*** Provided entries ***
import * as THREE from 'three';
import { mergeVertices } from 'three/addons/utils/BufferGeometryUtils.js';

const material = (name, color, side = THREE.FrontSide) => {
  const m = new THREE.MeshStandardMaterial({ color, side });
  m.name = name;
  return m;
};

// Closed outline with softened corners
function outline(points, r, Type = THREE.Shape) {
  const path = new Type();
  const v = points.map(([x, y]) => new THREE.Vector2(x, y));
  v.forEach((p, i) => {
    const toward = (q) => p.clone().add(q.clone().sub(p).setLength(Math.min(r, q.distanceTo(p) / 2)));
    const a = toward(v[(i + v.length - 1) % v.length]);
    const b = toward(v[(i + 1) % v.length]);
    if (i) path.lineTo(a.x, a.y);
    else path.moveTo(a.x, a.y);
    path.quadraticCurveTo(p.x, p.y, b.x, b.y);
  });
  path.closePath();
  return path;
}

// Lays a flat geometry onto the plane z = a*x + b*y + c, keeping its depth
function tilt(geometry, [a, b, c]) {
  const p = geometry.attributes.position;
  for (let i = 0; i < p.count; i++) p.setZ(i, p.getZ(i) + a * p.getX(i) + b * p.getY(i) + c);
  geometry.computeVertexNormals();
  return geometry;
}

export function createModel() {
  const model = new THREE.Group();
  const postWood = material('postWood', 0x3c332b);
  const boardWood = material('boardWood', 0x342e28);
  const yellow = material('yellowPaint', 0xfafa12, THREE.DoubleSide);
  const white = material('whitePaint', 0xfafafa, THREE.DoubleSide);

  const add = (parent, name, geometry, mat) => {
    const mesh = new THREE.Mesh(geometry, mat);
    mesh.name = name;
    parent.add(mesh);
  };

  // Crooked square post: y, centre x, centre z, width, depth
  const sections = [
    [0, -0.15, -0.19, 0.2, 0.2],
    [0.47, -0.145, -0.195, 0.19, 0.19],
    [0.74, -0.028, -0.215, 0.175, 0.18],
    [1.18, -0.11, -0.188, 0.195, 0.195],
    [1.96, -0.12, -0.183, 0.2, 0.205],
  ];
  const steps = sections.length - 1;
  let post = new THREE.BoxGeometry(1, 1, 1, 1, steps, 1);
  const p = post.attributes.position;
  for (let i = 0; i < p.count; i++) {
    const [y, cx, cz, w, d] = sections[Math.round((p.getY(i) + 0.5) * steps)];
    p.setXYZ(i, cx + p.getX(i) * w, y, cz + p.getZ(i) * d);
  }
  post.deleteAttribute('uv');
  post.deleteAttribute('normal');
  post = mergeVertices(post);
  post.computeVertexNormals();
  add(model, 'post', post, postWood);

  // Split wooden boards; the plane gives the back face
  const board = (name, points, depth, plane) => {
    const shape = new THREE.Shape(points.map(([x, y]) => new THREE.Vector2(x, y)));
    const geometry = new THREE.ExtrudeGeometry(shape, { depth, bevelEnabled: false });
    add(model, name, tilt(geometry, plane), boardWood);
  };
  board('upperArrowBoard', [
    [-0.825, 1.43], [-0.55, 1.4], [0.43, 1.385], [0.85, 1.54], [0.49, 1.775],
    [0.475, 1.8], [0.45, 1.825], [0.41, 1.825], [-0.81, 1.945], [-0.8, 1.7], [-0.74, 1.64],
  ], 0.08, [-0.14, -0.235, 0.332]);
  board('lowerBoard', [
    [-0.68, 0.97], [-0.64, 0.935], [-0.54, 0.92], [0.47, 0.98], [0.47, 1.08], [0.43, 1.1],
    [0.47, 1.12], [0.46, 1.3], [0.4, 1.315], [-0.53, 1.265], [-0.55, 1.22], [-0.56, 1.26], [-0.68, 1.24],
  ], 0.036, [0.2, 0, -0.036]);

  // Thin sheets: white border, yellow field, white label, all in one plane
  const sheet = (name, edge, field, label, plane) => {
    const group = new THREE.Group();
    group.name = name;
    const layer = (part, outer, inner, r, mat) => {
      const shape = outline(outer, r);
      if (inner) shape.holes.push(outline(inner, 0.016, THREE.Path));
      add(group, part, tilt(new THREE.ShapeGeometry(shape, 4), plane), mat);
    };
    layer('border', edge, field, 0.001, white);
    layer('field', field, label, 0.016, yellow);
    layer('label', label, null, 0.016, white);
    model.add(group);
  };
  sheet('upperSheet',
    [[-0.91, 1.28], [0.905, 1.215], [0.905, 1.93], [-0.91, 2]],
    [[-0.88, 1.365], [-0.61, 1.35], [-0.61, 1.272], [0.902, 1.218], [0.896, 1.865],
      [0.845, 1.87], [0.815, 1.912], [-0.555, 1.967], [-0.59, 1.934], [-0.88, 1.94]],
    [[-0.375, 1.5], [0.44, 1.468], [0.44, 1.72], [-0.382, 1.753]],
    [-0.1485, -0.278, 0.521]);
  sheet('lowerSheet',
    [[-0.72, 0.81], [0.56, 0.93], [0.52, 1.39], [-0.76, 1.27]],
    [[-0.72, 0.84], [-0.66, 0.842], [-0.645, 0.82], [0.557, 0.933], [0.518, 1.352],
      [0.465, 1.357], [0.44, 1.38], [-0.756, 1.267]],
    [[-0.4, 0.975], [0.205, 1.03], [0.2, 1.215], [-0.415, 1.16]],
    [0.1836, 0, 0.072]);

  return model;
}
*** End of Provided entries ***
*** Provided entries ***
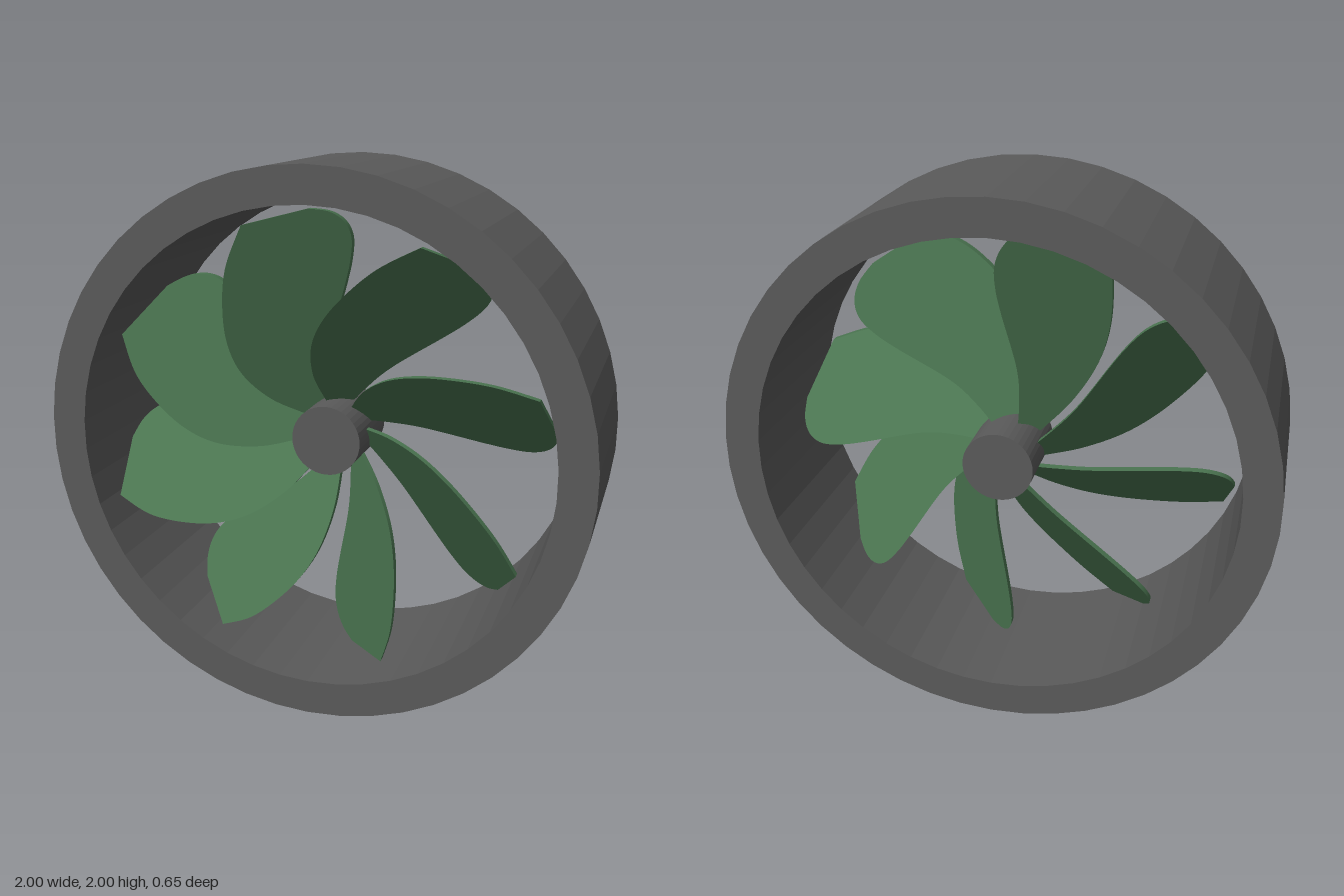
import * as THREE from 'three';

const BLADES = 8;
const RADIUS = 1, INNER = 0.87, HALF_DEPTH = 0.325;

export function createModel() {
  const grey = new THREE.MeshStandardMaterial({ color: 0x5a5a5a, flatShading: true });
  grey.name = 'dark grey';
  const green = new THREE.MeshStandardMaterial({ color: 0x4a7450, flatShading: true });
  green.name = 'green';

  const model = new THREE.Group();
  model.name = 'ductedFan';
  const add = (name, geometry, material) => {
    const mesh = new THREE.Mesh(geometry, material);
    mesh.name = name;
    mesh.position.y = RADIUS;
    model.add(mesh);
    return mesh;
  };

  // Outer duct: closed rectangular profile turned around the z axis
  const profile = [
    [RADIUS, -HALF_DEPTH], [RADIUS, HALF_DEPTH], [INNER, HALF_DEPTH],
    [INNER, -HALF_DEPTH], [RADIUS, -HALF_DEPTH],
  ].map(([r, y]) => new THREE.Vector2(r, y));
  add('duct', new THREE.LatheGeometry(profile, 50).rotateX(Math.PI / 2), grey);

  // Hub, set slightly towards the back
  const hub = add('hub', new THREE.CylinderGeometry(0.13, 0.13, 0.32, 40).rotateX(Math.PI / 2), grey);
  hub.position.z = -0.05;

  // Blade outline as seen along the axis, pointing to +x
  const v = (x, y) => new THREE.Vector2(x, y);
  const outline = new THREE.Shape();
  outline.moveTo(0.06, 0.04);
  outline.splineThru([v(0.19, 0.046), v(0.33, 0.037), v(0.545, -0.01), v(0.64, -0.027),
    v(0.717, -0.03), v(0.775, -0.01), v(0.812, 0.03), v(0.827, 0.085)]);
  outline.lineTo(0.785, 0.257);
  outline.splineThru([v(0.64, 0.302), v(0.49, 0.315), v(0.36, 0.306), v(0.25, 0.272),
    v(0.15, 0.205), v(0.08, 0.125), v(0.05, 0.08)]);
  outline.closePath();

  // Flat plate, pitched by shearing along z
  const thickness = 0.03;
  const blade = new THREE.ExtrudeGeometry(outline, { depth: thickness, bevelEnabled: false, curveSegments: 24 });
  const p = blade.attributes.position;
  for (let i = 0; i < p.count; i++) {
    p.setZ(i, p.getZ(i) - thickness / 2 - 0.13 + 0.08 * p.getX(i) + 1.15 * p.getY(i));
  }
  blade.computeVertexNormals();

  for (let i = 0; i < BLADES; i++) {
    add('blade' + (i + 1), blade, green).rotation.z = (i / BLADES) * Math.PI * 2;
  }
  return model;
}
*** End of Provided entries ***
*** Provided entries ***
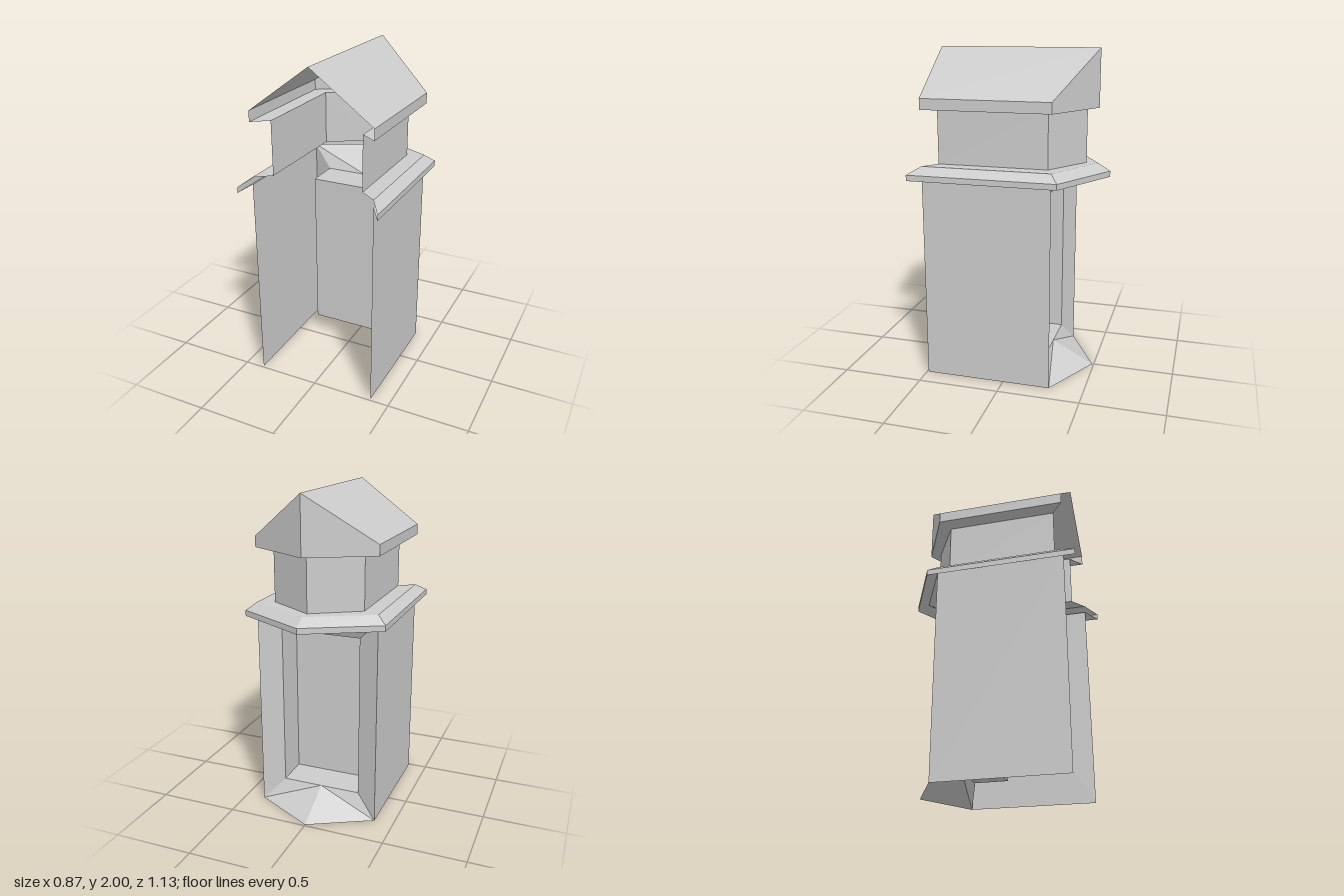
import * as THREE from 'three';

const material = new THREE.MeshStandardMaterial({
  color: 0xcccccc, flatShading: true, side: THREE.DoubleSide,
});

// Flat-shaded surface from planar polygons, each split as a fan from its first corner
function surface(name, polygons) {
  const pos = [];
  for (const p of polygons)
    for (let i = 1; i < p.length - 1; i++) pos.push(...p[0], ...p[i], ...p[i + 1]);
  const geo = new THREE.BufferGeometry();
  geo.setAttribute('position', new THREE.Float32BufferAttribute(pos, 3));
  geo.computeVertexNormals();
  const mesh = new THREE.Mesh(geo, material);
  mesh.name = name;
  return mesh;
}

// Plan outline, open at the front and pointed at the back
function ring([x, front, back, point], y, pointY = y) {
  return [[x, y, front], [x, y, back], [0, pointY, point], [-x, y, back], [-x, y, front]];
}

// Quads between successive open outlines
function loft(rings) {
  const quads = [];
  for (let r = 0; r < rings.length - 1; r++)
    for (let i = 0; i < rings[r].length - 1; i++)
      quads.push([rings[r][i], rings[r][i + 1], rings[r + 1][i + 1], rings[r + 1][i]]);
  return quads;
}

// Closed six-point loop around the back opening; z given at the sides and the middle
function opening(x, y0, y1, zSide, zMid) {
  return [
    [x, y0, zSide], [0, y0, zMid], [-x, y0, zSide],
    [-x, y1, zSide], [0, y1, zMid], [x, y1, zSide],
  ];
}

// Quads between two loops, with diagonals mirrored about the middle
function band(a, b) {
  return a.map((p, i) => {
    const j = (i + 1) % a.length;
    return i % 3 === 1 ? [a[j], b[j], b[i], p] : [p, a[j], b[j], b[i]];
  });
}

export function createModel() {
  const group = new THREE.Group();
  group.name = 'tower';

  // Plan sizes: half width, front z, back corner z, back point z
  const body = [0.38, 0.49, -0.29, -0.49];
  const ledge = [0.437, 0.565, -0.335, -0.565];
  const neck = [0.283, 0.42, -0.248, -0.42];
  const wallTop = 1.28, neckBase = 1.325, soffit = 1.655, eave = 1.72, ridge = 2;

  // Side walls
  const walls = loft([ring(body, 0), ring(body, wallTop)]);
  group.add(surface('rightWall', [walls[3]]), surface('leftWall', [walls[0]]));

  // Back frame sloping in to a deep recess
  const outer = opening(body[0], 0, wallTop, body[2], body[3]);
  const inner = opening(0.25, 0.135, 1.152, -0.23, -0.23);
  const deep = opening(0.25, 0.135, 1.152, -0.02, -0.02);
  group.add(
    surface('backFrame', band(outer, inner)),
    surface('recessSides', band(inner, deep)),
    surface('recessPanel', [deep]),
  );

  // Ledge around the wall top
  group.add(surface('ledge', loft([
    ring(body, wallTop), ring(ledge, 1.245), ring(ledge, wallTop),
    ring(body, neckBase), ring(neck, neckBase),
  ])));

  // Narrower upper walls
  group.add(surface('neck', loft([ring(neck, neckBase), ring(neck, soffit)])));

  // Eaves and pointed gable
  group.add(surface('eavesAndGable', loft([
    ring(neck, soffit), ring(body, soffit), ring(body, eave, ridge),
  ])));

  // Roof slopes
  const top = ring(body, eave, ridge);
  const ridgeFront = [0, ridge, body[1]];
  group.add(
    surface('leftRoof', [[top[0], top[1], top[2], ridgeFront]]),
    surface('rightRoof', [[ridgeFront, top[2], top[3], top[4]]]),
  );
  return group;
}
*** End of Provided entries ***
Copy out every line from the data above that has "Math" in it.

» **Result**
    const toward = (q) => p.clone().add(q.clone().sub(p).setLength(Math.min(r, q.distanceTo(p) / 2)));
    const [y, cx, cz, w, d] = sections[Math.round((p.getY(i) + 0.5) * steps)];
  add('duct', new THREE.LatheGeometry(profile, 50).rotateX(Math.PI / 2), grey);
  const hub = add('hub', new THREE.CylinderGeometry(0.13, 0.13, 0.32, 40).rotateX(Math.PI / 2), grey);
    add('blade' + (i + 1), blade, green).rotation.z = (i / BLADES) * Math.PI * 2;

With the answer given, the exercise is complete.